Before we look at the present harvest that is on our doorstep it is important that we look at the previous harvest and what that left us with – we all know that a vine is very susceptible to its experiences in the previous years.
The drought, which is now in its third year, has played havoc with the reserves in our precious vines, as they have not had the following important contributing factors such as good early rain and cold in May/June to let them build up their reserves during an ideal long winter resting period.
The 2018 harvest was the earliest that we have ever started harvesting, being the second week of January 2018, and also finishing before the end of February. This was when we then realised that it would be a long period of drought for the poor vineyards before they finally got to rest.
When the winter came it was much better than 2017 but still a mixed bag that represented itself. June was a good on par rain month but then July was one of the driest the Western Cape has ever seen. The good part was that there were no real heat spikes that could have allowed for early budding, the proverbial green flags and the end of the shoots, and then August was quite normal. We did not receive enough rain to fill up our dams, only the third time that this has happened to us and these three times have been for the last three years only. In total we received about 65% of our long-term average of rain. Since 1930 our farm has been a rain measuring station for the South African Department of Meteorology and therefore we have got all these stats for 87 years.
During the winter we could embark on an earlier pruning programme due to the vines shutting down earlier than the previous year and we also pruned most of our vines with an Italian procedure where we do not clean out the vines too much so as to not hurt the vine and allow for additional natural shoot growth.
The early spring saw a very good bud break and then we had a very indifferent October wherein there were 10 days of excessive heat, which hurt all the vine nurseries around us, as the young grafted vines did not yet have the root structure to handle the heat and thus shrivelled up. Our vines started budding profusely and then later some real cold weather stopped this action and has led to some blocks of vines to be a little uneven in growth and colouring.
It has been a very healthy winter in Groenberg, meaning there have not been too many diseases in the vines, which is different to some other areas that have been hit very hard with downy and powdery mildew, so our fruit is looking very healthy which is good sign for making great wines. Some of our blocks are still recovering from the harsh summer and winters that they encountered, although we for the previous 3 years pruned very conservatively to save the vines from stressing too much.

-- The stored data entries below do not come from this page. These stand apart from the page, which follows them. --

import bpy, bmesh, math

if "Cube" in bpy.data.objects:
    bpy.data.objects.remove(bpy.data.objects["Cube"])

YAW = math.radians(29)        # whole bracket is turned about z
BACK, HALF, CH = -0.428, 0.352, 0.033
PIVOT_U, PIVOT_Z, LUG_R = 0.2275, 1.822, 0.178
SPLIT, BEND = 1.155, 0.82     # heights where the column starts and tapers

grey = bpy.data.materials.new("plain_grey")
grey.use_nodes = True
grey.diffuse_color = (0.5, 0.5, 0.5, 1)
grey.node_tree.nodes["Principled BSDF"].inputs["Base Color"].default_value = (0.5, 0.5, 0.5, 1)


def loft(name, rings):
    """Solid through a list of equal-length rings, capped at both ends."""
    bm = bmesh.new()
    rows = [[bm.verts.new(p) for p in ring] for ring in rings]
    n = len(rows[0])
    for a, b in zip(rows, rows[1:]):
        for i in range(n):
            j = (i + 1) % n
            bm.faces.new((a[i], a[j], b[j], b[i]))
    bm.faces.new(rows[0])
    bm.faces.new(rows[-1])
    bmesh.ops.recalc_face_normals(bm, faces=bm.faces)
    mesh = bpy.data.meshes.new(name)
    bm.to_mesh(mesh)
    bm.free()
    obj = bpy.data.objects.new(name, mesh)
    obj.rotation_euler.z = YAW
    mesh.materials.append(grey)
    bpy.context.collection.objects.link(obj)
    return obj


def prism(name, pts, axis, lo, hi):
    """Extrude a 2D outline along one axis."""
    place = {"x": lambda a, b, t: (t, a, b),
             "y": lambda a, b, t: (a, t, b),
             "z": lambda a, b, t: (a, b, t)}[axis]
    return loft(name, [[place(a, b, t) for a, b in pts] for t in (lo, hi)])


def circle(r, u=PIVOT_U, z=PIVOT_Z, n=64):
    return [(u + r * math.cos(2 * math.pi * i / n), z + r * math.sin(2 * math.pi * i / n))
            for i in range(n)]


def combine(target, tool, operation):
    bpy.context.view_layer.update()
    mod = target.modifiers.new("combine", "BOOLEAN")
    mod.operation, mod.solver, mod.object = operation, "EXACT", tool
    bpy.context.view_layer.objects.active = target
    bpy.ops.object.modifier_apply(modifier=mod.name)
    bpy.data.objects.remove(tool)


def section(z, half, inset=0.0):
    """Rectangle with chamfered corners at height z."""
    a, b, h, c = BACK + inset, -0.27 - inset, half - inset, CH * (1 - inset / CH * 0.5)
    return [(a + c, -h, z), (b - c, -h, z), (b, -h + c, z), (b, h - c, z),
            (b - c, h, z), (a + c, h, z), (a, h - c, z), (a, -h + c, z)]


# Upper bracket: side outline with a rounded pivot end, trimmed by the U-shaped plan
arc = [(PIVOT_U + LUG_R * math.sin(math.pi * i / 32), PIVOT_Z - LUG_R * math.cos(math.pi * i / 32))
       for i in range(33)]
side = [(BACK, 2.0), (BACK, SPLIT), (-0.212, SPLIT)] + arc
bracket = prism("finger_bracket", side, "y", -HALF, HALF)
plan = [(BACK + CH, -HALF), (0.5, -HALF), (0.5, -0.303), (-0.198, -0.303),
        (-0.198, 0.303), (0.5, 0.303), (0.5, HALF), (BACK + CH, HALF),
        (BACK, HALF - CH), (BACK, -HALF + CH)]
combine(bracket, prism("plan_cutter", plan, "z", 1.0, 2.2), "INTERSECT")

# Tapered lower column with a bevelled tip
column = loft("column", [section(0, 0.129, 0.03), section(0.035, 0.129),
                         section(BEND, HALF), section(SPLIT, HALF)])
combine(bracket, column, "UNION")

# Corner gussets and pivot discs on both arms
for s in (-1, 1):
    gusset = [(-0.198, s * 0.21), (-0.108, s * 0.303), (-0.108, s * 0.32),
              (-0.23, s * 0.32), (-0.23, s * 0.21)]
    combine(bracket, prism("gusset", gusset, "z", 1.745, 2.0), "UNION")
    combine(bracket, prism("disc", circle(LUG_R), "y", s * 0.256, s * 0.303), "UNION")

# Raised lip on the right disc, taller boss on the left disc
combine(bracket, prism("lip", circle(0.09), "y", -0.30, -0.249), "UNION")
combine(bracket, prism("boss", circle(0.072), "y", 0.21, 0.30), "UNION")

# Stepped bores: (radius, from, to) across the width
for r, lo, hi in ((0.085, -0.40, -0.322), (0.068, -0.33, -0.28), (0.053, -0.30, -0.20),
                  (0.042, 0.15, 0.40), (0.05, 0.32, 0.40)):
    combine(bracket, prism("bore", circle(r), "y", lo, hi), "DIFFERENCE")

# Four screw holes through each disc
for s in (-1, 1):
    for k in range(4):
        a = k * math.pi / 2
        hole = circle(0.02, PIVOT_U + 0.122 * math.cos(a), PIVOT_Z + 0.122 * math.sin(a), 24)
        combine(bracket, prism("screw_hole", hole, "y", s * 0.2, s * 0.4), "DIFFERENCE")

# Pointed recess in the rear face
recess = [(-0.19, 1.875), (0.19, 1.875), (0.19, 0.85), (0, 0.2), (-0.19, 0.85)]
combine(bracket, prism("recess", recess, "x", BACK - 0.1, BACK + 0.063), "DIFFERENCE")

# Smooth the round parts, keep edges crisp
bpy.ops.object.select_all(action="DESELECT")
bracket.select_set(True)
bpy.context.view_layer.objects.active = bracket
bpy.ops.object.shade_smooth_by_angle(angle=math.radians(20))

Our Merlot blocks were looking very promising to deliver a good healthy big crop but the devastating high winds experienced in November led to the vines having smaller that usual bunches with less berries per bunch than normal. Merlot is very susceptible to the effects of wind in the flowering period of the vine. We believe that this could be a blessing as it could lead to some more intense flavours and good colours.
Overall we are looking at about a 50% increase in production versus 2018 which is off our lowest production ever on our farm.
During the latter part of December as well as the first week of January we twice received 10 mm’s of rain and the night temperatures have been very moderate with many mornings having dew on the vines which allows for great translocation to take place in the vine, with the stomata of the leaves opening up in the mornings and closing down nicely in the evening to get good levels of positive and negative sap flow. This being generated between the leaves, the berries and the hair root system.
So overall we are looking forward to our 2019 harvest and some cultivars to look out for could be our bush vine blocks of Chenin Blanc, Syrah and Cabernet Sauvignon which are all looking very promising on the vine.
Our first cultivar harvested was the Sauvignon Blanc which we brought in on 23rd January 2019 and the fruit was of outstanding quality. 2019 is going to be a year where the gutfeel and knowledge of the various vineyards will determine when we harvest to ensure the best quality of the wines.
We all at Welbedacht are looking forward to the harvest as it is the culmination of a year of a lot of hard work and we will keep you updated as the harvest unfolds and as some special treats fall upon us as what happens every year.
Here are 2 photo’s of the difference between the Northern Hemisphere and the Southern Hemisphere borne out in family photo’s during the 2019 Harvest. The first is Francois, 19 months old, savouring and tasting the 2019 Sauvignon Blanc ready for pressing – serious work in warm conditions. The second is nephews from St Albans skiing in the snow in France with their Dad and Mom, unaware of the important business of harvesting but also enjoying themselves!
Schalk Burger Snr.